Built atop a 4th-century church, San Lorenzo was designed by Brunelleschi for Cosimo the Elder, one of the most famous members of the Medici family, for use as a family temple. Michelangelo designed a white marble façade to showcase the church in all its splendor, but it was never completed. Donatello was commissioned to sculpt two bronze pulpits, among other artwork, as well.
Today Donatello, Cosimo the Elder, and 50 members of the Medici family are buried in the crypt of San Lorenzo.
The Most Beautiful Churches in Florence: Oltrarno
Florence’s Oltrarno district is the neighborhood on the other side of the Arno River (literally, beyond the Arno). A historically residential part of Florence’s center, it remains a hip neighborhood with artisan studios, restaurants and some of Florence’s most beautiful churches.
San Miniato al Monte Basilica and Abbey
Located atop a hill in the Oltrarno, just outside the city walls, San Miniato enjoys the best views over all of Florence.
An Abbey built between the 11th and 13th centuries, San Miniato’s hilltop location provides a prime panorama over picturesque Florence. Covered with green and white marble in the same vein as Santa Croce and Santa Maria Novella, the interior is Romanesque in style, and dark and atmospheric. Be sure to check out the mosaic floors and painted wooden ceiling, as well as the crypt in the back decorated by Gaddi. The church itself is surrounded by a cemetery where illustrious Florentines were buried, including the author of Pinocchio!
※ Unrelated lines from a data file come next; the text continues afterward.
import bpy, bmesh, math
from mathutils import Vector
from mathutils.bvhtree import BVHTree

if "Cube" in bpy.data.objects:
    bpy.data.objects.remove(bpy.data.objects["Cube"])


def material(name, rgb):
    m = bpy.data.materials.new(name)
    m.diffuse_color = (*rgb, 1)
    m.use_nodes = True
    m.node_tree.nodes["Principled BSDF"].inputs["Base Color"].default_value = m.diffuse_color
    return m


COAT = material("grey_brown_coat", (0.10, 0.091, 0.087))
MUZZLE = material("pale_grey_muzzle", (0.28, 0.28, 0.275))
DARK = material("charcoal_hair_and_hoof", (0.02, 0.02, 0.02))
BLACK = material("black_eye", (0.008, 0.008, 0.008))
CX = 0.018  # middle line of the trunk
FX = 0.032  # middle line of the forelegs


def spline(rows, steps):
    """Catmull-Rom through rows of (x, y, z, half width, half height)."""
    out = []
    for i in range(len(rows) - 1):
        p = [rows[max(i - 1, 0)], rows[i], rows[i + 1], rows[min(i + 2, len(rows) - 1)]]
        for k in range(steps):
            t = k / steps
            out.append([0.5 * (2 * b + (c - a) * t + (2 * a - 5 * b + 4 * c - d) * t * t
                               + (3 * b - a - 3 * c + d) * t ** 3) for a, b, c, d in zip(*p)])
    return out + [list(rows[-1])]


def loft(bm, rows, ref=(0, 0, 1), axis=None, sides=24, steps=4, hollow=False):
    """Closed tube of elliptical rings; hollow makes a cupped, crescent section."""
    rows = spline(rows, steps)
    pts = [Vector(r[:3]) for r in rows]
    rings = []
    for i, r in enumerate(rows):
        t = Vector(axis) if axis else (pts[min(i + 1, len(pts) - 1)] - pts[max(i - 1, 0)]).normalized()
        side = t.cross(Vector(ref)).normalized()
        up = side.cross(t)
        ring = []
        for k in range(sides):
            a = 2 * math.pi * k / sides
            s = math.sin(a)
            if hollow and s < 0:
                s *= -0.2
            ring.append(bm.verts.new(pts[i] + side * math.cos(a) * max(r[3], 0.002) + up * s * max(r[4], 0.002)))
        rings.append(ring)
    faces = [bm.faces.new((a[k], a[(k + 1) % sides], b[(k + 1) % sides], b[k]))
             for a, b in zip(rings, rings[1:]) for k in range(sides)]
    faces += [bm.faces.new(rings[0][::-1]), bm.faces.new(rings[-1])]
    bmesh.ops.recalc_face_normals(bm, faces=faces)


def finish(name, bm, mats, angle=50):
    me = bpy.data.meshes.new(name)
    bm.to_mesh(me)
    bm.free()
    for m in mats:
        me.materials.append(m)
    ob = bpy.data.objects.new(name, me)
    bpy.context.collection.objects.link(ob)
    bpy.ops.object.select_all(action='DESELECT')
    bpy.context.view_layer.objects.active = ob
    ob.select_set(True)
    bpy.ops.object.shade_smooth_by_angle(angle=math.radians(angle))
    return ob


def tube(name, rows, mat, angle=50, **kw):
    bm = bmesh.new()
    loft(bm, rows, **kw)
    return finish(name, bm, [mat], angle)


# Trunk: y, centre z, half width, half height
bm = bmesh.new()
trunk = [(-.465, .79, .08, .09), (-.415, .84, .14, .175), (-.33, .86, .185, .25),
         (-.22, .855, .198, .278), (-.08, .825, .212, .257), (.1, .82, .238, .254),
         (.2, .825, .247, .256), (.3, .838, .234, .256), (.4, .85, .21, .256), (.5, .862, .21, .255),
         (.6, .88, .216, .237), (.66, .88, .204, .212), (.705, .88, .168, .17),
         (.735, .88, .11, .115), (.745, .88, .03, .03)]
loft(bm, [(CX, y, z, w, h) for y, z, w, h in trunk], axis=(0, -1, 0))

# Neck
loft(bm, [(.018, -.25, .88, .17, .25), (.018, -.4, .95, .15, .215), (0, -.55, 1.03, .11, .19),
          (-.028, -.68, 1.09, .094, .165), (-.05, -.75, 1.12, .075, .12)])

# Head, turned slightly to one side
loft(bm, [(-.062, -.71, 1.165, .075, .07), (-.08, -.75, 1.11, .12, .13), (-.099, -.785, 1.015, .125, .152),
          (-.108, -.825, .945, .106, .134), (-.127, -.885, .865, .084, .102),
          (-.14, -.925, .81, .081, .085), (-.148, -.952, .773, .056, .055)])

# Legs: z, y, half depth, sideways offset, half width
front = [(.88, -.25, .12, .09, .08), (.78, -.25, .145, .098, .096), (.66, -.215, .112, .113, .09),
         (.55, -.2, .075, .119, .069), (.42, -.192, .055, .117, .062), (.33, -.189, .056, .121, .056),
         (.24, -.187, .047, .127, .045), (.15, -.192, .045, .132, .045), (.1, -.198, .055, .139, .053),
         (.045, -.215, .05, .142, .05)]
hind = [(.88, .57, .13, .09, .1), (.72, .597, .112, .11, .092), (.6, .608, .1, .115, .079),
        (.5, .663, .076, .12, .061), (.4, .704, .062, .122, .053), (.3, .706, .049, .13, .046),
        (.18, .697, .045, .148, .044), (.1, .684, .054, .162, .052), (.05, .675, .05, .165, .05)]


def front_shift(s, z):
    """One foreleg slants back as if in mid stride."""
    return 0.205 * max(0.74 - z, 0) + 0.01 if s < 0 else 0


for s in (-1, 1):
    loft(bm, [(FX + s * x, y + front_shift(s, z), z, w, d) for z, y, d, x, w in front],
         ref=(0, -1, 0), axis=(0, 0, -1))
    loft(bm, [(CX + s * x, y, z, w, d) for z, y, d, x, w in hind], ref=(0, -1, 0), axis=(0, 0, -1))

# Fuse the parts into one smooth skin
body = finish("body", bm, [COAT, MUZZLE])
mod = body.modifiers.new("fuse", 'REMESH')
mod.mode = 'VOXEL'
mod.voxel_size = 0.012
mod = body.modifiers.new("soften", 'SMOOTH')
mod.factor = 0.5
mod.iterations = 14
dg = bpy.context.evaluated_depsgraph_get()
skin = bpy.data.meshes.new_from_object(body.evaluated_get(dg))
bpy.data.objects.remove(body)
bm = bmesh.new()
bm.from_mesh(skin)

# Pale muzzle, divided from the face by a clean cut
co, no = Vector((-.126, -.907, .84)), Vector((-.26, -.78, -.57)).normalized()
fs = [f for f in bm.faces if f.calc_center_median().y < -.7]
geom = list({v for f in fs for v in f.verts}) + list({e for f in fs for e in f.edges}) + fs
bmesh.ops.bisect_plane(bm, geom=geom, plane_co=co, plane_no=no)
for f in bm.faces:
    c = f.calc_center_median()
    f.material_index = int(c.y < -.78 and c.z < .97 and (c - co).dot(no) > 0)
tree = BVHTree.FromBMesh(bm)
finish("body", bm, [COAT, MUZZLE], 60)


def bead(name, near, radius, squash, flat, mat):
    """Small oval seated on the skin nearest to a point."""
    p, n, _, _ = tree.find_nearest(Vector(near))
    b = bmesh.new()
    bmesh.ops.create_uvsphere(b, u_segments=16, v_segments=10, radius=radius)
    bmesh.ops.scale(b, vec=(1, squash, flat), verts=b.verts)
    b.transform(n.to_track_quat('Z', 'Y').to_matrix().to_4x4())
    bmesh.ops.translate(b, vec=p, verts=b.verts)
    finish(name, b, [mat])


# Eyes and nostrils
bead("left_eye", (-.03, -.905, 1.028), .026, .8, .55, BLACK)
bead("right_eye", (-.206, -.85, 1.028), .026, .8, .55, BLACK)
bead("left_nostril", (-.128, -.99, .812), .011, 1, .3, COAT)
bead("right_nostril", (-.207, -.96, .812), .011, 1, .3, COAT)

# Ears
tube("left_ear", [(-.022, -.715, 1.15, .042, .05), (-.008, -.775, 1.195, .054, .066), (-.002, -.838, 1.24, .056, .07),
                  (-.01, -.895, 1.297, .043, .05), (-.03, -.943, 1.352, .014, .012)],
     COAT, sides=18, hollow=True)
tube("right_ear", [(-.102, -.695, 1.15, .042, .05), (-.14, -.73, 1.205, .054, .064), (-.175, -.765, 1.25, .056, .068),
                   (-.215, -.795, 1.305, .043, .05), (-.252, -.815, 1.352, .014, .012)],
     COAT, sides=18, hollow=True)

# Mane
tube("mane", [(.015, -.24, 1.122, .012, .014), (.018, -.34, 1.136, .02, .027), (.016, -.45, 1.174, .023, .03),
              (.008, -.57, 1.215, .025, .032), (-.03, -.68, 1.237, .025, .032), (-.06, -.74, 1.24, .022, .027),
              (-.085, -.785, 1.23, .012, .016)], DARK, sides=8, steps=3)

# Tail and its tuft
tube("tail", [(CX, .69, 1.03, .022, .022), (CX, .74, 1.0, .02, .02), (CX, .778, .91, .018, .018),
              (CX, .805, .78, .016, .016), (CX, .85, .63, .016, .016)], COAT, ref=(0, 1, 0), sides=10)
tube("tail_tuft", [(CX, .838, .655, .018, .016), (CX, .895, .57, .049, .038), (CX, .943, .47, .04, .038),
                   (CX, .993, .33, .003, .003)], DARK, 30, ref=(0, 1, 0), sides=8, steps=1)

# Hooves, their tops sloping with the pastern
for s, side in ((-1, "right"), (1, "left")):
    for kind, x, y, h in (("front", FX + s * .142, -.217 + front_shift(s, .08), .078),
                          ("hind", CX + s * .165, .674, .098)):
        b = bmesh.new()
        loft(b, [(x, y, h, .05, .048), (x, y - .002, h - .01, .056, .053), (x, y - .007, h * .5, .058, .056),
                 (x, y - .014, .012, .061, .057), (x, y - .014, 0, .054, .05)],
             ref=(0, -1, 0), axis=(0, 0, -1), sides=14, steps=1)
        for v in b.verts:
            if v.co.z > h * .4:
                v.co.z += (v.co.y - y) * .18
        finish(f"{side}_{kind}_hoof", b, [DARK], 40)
To get to San Miniato, head to the Oltrarno then follow signs for the 30-minute walk up the hill, or catch the bus to Piazzale Michelangelo and then take the stairs up a bit further to San Miniato al Monte.
Santa Trinita Basilica
A free, hidden gem in the Oltrarno
After a walk down the elegant via Tornabuoni you’ll find Piazza Santa Trinita and the 11th-century church of the same name. The church was enlarged and renovated in the Gothic style in the 14th century and the façade was added in the 16th century.
Be sure to see Ghirlandaio’s altarpiece and visit the Sassetti Chapel with 15th-century frescoes by the artist with references of the time (Lorenzo the Magnificent, a self-portrait, Piazza della Signoria, and Piazza della Trinita).
Santa Maria del Santo Spirito Basilica
A Florentine church where the architecture is the art.
Not many people take the time to truly explore Florence’s Oltrarno neighborhood, the area on the other side of the Arno. If they do, they might pass Santo Spirito more than once before going inside or taking in the Basilica’s perfect proportions.
Despite the stark façade, Santo Spirito Basilica is one of the most important churches in Florence’s Oltrarno neighborhood.
The structure was originally an Augustinian convent located outside of the city walls; however, as Florence grew, the Santa Trinità bridge was built and wealthy families in the Oltrarno district decided to renovate their neighborhood church. They commissioned Brunelleschi to design and build the church, to show the neighborhood’s rising status. Today the church walls are decorated with art by Cimabue, Simone Memmi, and Giottino (Tommaso Fiorentino)
Inside, it’s an exemplar of Renaissance architecture. Brunelleschi designed a meticulous church but died before it was ever finished. His apprentices finished the work as best they could, since the renowned architect left few notes behind.
A young Michelangelo often sought refuge in Santo Spirito. Here he was able to dissect and analyze corpses from the convent’s hospital to learn more about the anatomy of the human body.
Florence is filled with Renaissance treasures and historical wonders, and many of these masterpieces can be found throughout the city’s churches. These magnificent basilicas offer a glimpse into what made Florence into such a cultural powerhouse over the centuries. While it’s easy to feel overwhelmed by all the options – there are dozens of churches in Florence after all! – it’s nothing that a bit of context and curiosity can’t help solve 🧡